Can you imagine having thoracic surgery and returning to your normal daily activities within a few days?

The Columbia VA Health Care System (HCS) is now making that possible with the Da Vinci XI robotic surgical system. Veterans receive minimally invasive procedures with incredible precision and quicker recoveries.

Dr. Kurt Fichtner, cardiothoracic surgeon at the Columbia VA HCS and retired U.S. Army colonel, is passionate about providing this transformative technology for Veterans.

Life-changing technology in action

“Veterans should feel confident and comfortable that Columbia VA has a state-of-the-art method for performing general and thoracic surgery. Robotic surgery offers incredible benefits for our Veterans. There are less chances of complications, shorter hospital stays and most importantly, equal or better results compared to older surgical methods.”

Using the robotic system, the surgeon makes four small incisions, about the size of a paperclip, where the four robotic arms are inserted. The surgeon operates the robot from an arcade-like control panel to perform the needed surgery. This sharply contrasts with previous methods of invasive procedures, which would require a lengthy hospital admission and a long recovery.

Strong support team leads to success of robotic surgery.

Pictured above, Fichtner performs thoracic surgery from the robotic control panel.

Veterans are seeing for themselves the positive outcomes of robotic surgery. The complications are low and Veterans are often able to return to their regular activities less than a week after surgery.

“Robotic surgery is the only way to go”

Army National Guard Veteran Reginald Thomas had robotic surgery to remove a mass in his chest on a Thursday, was discharged on Friday, and returned to work the following Tuesday.

Veteran Reginald Thomas

“I wanted to mow the yard on Saturday but my wife wouldn’t let me. In the past, my surgery would’ve required having my chest cracked open. Not anymore. This robotic surgery at VA is the only way to go.”

Thomas served from 1988 to 1996, including a combat tour in Operation Desert Storm. He is a quality control director for a construction company.

Army Veteran Wayne Bowers said, “I had thoracic robotic surgery at Columbia VA. When I met with the staff for pre-surgery consultation, I was relieved to learn that my hospital stay would decrease from weeks to 24 hours.

“After the surgery, I returned to my normal activities within two days and did not need to use narcotic pain medication. I would be confident in recommending this type of surgery to anyone who needed it.”

Since the beginning of March 2020, Fichtner and the robotic surgical team have performed more 60 robotic surgeries.

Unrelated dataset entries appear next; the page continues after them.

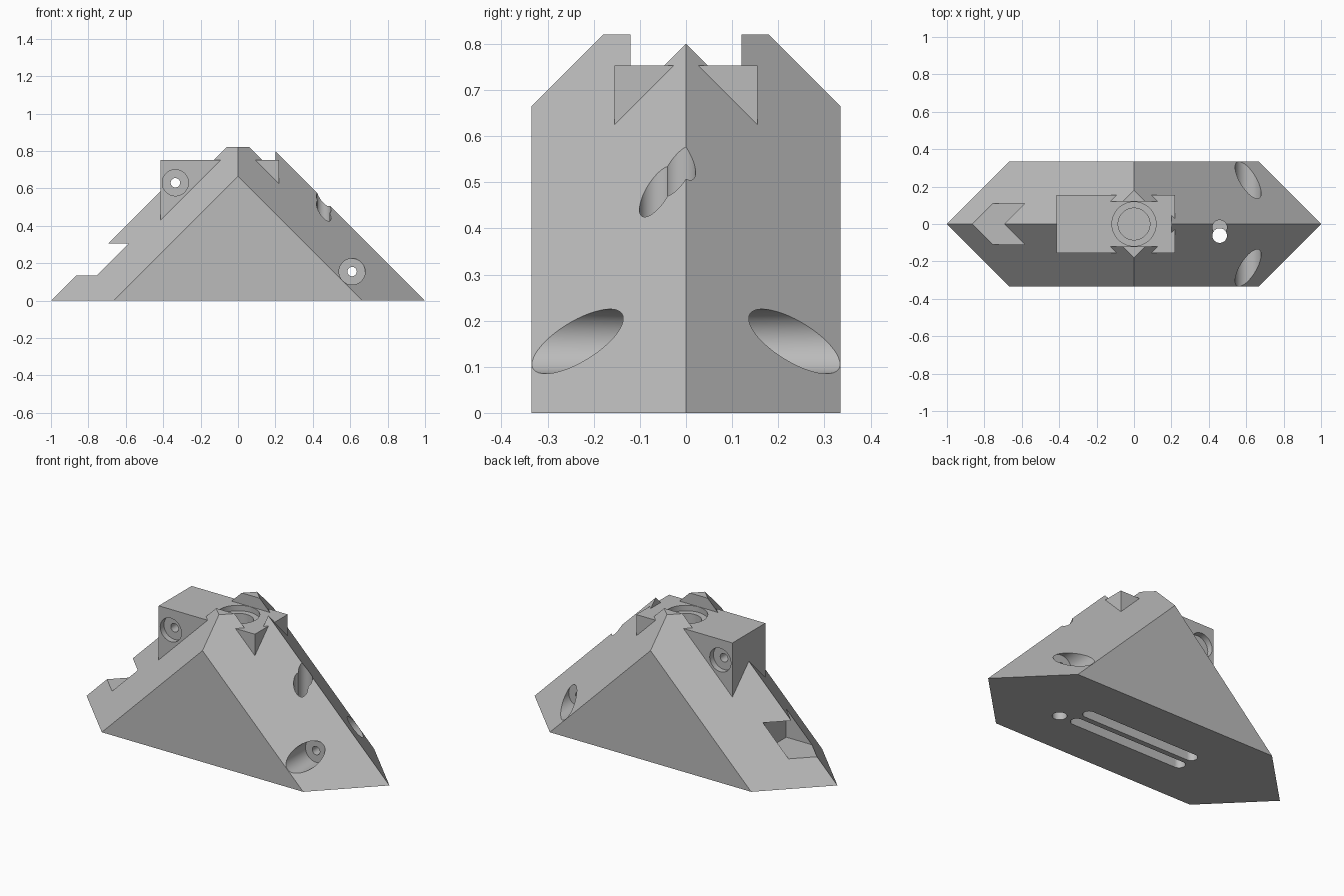
import bpy, bmesh
from math import cos, sin, pi, radians
from mathutils import Vector

cube = bpy.data.objects.get("Cube")
if cube:
    bpy.data.objects.remove(cube, do_unlink=True)

grey = bpy.data.materials.new("mid_grey")
grey.use_nodes = True
grey.diffuse_color = (0.5, 0.5, 0.5, 1)
grey.node_tree.nodes["Principled BSDF"].inputs["Base Color"].default_value = (0.5, 0.5, 0.5, 1)


def hull(name, points):
    """Convex solid around the points, with flat caps merged into single faces."""
    bm = bmesh.new()
    for p in points:
        bm.verts.new(p)
    bmesh.ops.convex_hull(bm, input=bm.verts)
    bmesh.ops.dissolve_limit(bm, angle_limit=radians(0.5), verts=bm.verts, edges=bm.edges)
    bmesh.ops.recalc_face_normals(bm, faces=bm.faces)
    mesh = bpy.data.meshes.new(name)
    bm.to_mesh(mesh)
    bm.free()
    mesh.materials.append(grey)
    obj = bpy.data.objects.new(name, mesh)
    bpy.context.collection.objects.link(obj)
    return obj


def block(name, lo, hi):
    return hull(name, [(x, y, z) for x in (lo[0], hi[0])
                       for y in (lo[1], hi[1]) for z in (lo[2], hi[2])])


def rod(name, centres, radius, start, end, axis="z"):
    """Round bar along an axis; two centres give a rounded slot."""
    points = []
    for u, v in centres:
        for i in range(48):
            a = 2 * pi * i / 48
            p, q = u + radius * cos(a), v + radius * sin(a)
            for t in (start, end):
                points.append((p, q, t) if axis == "z" else (p, t, q))
    return hull(name, points)


def combine(target, tool, operation="DIFFERENCE"):
    mod = target.modifiers.new("combine", "BOOLEAN")
    mod.object, mod.operation, mod.solver = tool, operation, "EXACT"
    bpy.context.view_layer.objects.active = target
    bpy.ops.object.modifier_apply(modifier=mod.name)
    bpy.data.objects.remove(tool, do_unlink=True)


# Half octahedron with flat ends and a clipped peak
HALF, PEAK = 0.335, 0.82
points = [(s, 0, 0) for s in (-1, 1)]
for s in (-1, 1):
    points += [(x, s * HALF, 0) for x in (HALF - 1, 1 - HALF)]
    points += [(0, s * HALF, 1 - HALF), (0, s * (1 - PEAK), PEAK), (s * (1 - PEAK), 0, PEAK)]
body = hull("pyramid_body", points)

# Channel through the peak, then the seated block
combine(body, block("peak_channel", (-0.6, -0.12, 0.75), (0.2, 0.12, 1)))
combine(body, block("top_block", (-0.415, -0.155, 0.4), (0.22, 0.155, 0.753)), "UNION")

# Step notch in the left ridge
combine(body, block("ridge_notch", (-1.1, -0.11, 0.135), (-0.585, 0.11, 0.305)))

# Stepped round recess in the top
combine(body, rod("top_recess", [(0, 0)], 0.118, 0.72, 0.9))
combine(body, rod("top_bore", [(0, 0)], 0.085, 0.64, 0.9))

# Cross holes with a counterbore on both faces
for x, z, floor in ((0.61, 0.155, 0.135), (-0.335, 0.63, 0.12)):
    for side in (-1, 1):
        combine(body, rod("counterbore", [(x, z)], 0.07, side * floor, side * 0.5, "y"))
    combine(body, rod("cross_hole", [(x, z)], 0.025, -0.5, 0.5, "y"))

# Vertical hole with an overlapping pocket on the right ridge
combine(body, rod("vertical_hole", [(0.458, -0.062)], 0.039, -0.1, 0.9))
combine(body, rod("ridge_pocket", [(0.458, -0.018)], 0.039, 0.3, 0.9))

# Twin slots in the underside
for side in (-1, 1):
    combine(body, rod("base_slot", [(-0.35, side * 0.05), (0.35, side * 0.05)], 0.034, -0.1, 0.12))

bpy.ops.object.select_all(action="DESELECT")
body.select_set(True)
bpy.context.view_layer.objects.active = body
bpy.ops.object.shade_smooth_by_angle(angle=radians(25))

Emphasizing incredible teamwork, Fichtner explained, “It is only with the cohesion of the entire team and support of management that we have had such success with the robotic surgeries. We work really hard to give our Veterans the best quality of care. I want to give my fellow Veterans the care that they deserve.”

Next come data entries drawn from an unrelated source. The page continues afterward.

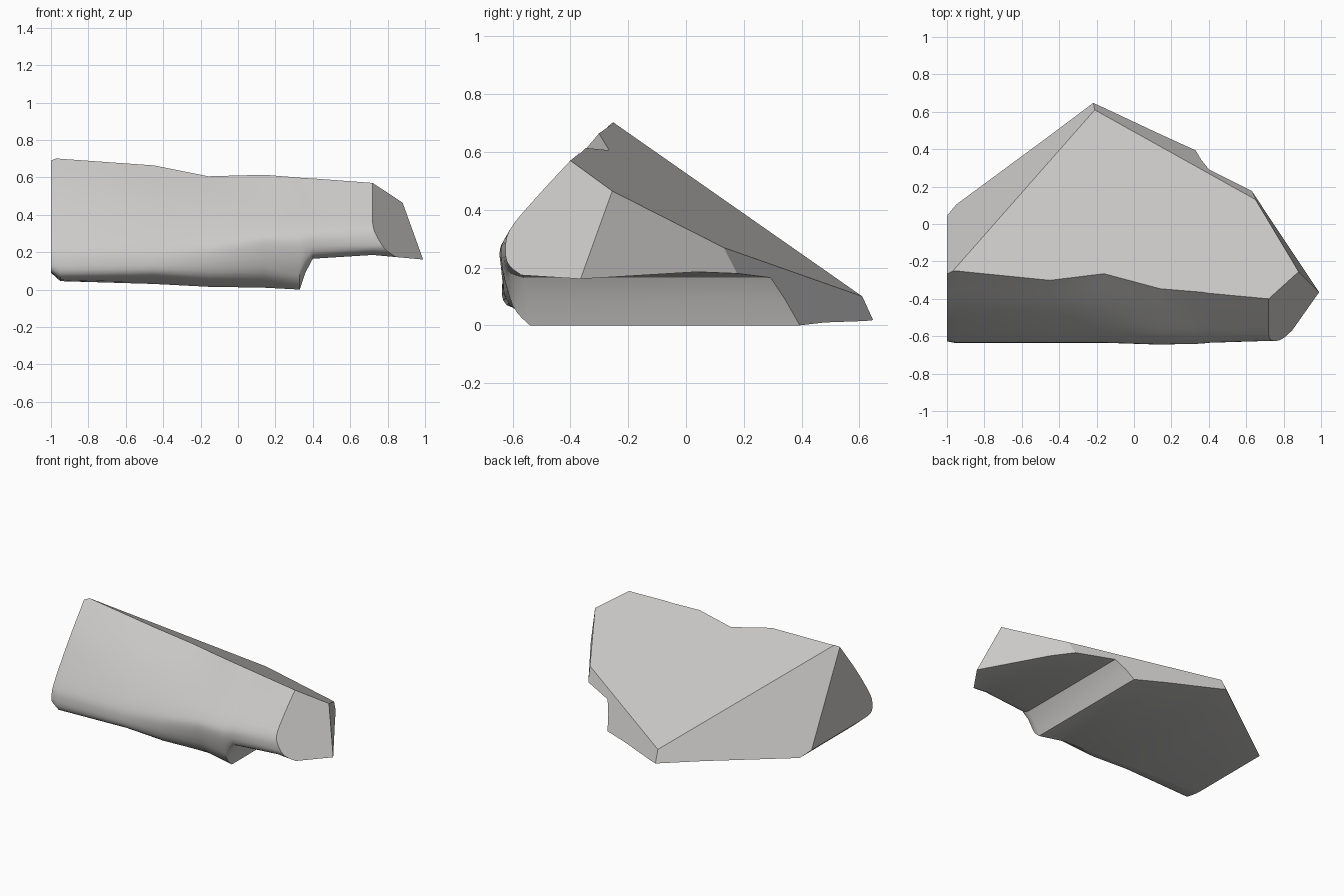
import bpy, bmesh, math
from mathutils import Vector

cube = bpy.data.objects.get("Cube")
if cube:
    bpy.data.objects.remove(cube)

# Worn front surface: x position, then (y, z) points from crest to underside
STATIONS = [
    (-1.0, (-.26, .7), (-.44, .47), (-.585, .26), (-.625, .17), (-.61, .1), (-.5, .09)),
    (-.95, (-.25, .7), (-.45, .47), (-.6, .25), (-.635, .15), (-.62, .07), (-.5, .045)),
    (-.45, (-.3, .665), (-.47, .46), (-.605, .25), (-.635, .15), (-.61, .08), (-.5, .03)),
    (-.16, (-.26, .61), (-.44, .46), (-.6, .28), (-.635, .18), (-.61, .07), (-.5, .015)),
    (.14, (-.345, .615), (-.49, .45), (-.61, .32), (-.645, .24), (-.6, .09), (-.5, .01)),
    (.33, (-.36, .6), (-.5, .45), (-.615, .32), (-.64, .23), (-.6, .07), (-.54, 0)),
    (.36, (-.36, .6), (-.5, .45), (-.615, .32), (-.64, .24), (-.61, .14), (-.55, .09)),
    (.4, (-.365, .6), (-.5, .45), (-.615, .32), (-.635, .25), (-.62, .19), (-.56, .165)),
    (.72, (-.4, .57), (-.52, .44), (-.61, .33), (-.625, .25), (-.61, .21), (-.57, .185)),
    (1.05, (-.42, .55), (-.53, .43), (-.61, .33), (-.62, .24), (-.61, .19), (-.57, .155)),
]

# Fracture planes, each given by three points on the broken face
TOP_LEFT, BACK_TIP = (-.95, -.23, .687), (-.21, .61, .1)
RIGHT_TOP, RIGHT_TIP = (.88, -.255, .465), (.99, -.365, .16)
RIGHT_BACK, FRONT_CREST = (.65, .13, .27), (.72, -.4, .57)
FRACTURES = [
    (TOP_LEFT, BACK_TIP, FRONT_CREST),
    (TOP_LEFT, BACK_TIP, (-1, .05, .08)),
    (RIGHT_BACK, BACK_TIP, (-.21, .645, .015)),
    (RIGHT_TOP, RIGHT_TIP, RIGHT_BACK),
    (FRONT_CREST, RIGHT_TOP, RIGHT_TIP),
]
CORE = Vector((0, -.2, .25))


def smooth_path(points, steps=4):
    """Catmull-Rom resampling of a profile."""
    padded = [points[0], *points, points[-1]]
    path = []
    for a, b, c, d in zip(padded, padded[1:], padded[2:], padded[3:]):
        for i in range(steps):
            t = i / steps
            path.append(b + (c - a) * t / 2
                        + (a * 2 - b * 5 + c * 4 - d) * t * t / 2
                        + (b * 3 - a - c * 3 + d) * t ** 3 / 2)
    return path + [points[-1]]


def section(x, *points):
    """Closed outline: smooth front, with an oversized back to be cut away."""
    front = [Vector((x, y, z)) for y, z in points]
    front.insert(0, front[0] * 2 - front[1])
    bottom = front[-1].z
    return smooth_path(front) + [Vector((x, .9, bottom)), Vector((x, .9, 1))]


def cut(bm, a, b, c):
    """Break the solid along a plane and cap the broken side."""
    a, b, c = Vector(a), Vector(b), Vector(c)
    normal = (b - a).cross(c - a).normalized()
    if normal.dot(CORE - a) > 0:
        normal.negate()
    geometry = bm.verts[:] + bm.edges[:] + bm.faces[:]
    bmesh.ops.bisect_plane(bm, geom=geometry, dist=1e-5, plane_co=a,
                           plane_no=normal, clear_outer=True)
    rim = [edge for edge in bm.edges if edge.is_boundary]
    bmesh.ops.holes_fill(bm, edges=rim, sides=0)


# Loft the sections into a solid
bm = bmesh.new()
rings = [[bm.verts.new(p) for p in section(*station)] for station in STATIONS]
for ring, following in zip(rings, rings[1:]):
    for i in range(len(ring)):
        bm.faces.new((ring[i - 1], ring[i], following[i], following[i - 1]))
bm.faces.new(rings[0])
bm.faces.new(reversed(rings[-1]))
bmesh.ops.recalc_face_normals(bm, faces=bm.faces[:])

# Break it into a shard
for plane in FRACTURES:
    cut(bm, *plane)
bmesh.ops.recalc_face_normals(bm, faces=bm.faces[:])

mesh = bpy.data.meshes.new("stone_shard")
bm.to_mesh(mesh)
bm.free()
shard = bpy.data.objects.new("stone_shard", mesh)
bpy.context.collection.objects.link(shard)

# Plain grey stone
stone = bpy.data.materials.new("light_grey_stone")
stone.use_nodes = True
colour = (.6, .59, .58, 1)
stone.diffuse_color = colour
stone.node_tree.nodes["Principled BSDF"].inputs["Base Color"].default_value = colour
mesh.materials.append(stone)

# Smooth the worn surface, keep the broken edges sharp
bpy.ops.object.select_all(action="DESELECT")
shard.select_set(True)
bpy.context.view_layer.objects.active = shard
bpy.ops.object.shade_smooth_by_angle(angle=math.radians(28))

Exploring the possibility of other surgeries

Over the next year, the Columbia VA plans to substantially grow the robotic surgical program.

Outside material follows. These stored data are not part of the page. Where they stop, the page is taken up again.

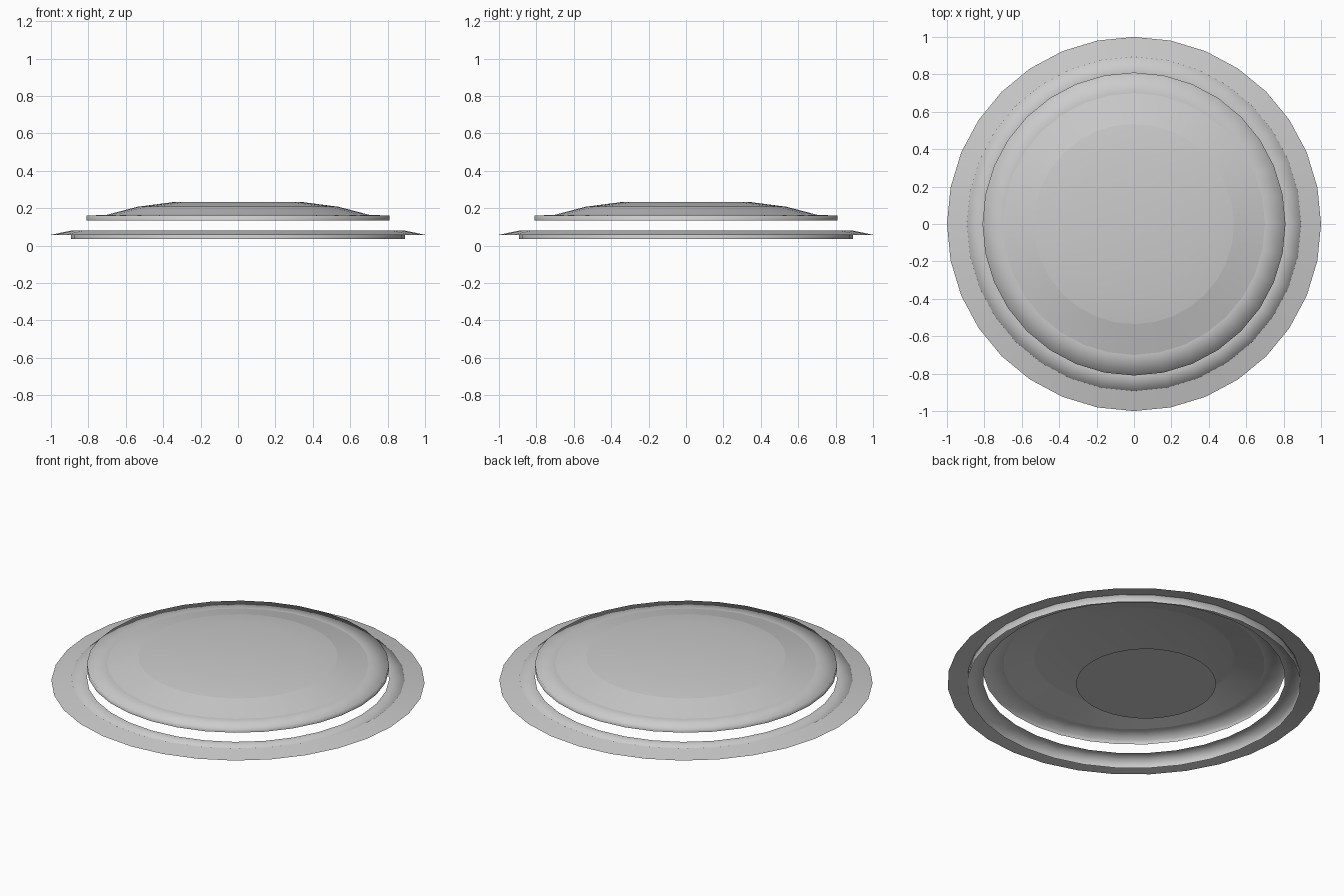
import bpy, bmesh
from math import cos, sin, pi, radians

if "Cube" in bpy.data.objects:
    bpy.data.objects.remove(bpy.data.objects["Cube"])

SEGMENTS = 32


def lathe(name, profile, offset=(0, 0), smooth=60):
    """Turn an (r, z) profile about the z axis; r = 0 makes a closed centre."""
    bm = bmesh.new()
    rings = []
    for r, z in profile:
        if r == 0:
            rings.append([bm.verts.new((0, 0, z))] * SEGMENTS)
        else:
            rings.append([bm.verts.new((r * cos(2 * pi * i / SEGMENTS),
                                        r * sin(2 * pi * i / SEGMENTS), z))
                          for i in range(SEGMENTS)])
    for a, b in zip(rings, rings[1:]):
        for i in range(SEGMENTS):
            j = (i + 1) % SEGMENTS
            corners = list(dict.fromkeys((a[i], a[j], b[j], b[i])))
            bm.faces.new(corners)
    mesh = bpy.data.meshes.new(name)
    bm.to_mesh(mesh)
    bm.free()
    obj = bpy.data.objects.new(name, mesh)
    obj.location = (*offset, 0)
    bpy.context.collection.objects.link(obj)
    bpy.ops.object.select_all(action='DESELECT')
    obj.select_set(True)
    bpy.context.view_layer.objects.active = obj
    bpy.ops.object.shade_smooth_by_angle(angle=radians(smooth))
    return obj


# Sloping outer flange of the lower ring
lathe("outer_flange", [(1.0, 0.058), (0.893, 0.08)])

# Short wall and inward shelf of the lower ring
lathe("lower_ring", [(0.893, 0.035), (0.893, 0.08), (0.81, 0.08)], smooth=100)

# Raised rim around the lid
lathe("lid_rim", [(0.81, 0.134), (0.81, 0.16), (0.70, 0.165)], smooth=100)

# Sloping collar of the lid
lathe("lid_collar", [(0.70, 0.165), (0.535, 0.208)])

# Shallow domed cap
lathe("lid_cap", [(0.535, 0.208), (0.35, 0.232), (0, 0.232)])

# Flat base disc on the ground, set slightly back, facing down
lathe("base_disc", [(0, 0), (0.375, 0)], offset=(0, 0.1))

“I am very proud of the significant growth and success of this program,” said David Omura, director and chief executive officer for Columbia VA.

“Our Veterans are having spectacular outcomes with these surgeries. We hope to increase the number of general surgery and thoracic cases but also explore the possibility of adding robotic urogenital and gynecological surgeries.”

Story by Dillon McConnell and story and photos by Marlous Black; both are public affairs specialists at the Columbia VA Health Care System.

Share this story

Published on Dec. 3, 2020

Estimated reading time is 3 min.

Views to date: 157

More Stories

  • 2022 VHA Shark Tank competition finalists will present their pitches at the Innovation Experience in October.

  • VA has simplified and streamlined the application process for medical debt relief, allowing Veterans better access. Apply for and receive medical debt relief now.

  • Rena Dugat’s daughter died at 34 from ovarian cancer. She escaped the darkness and despair by volunteering and then competing in the Houston Golden Age Games.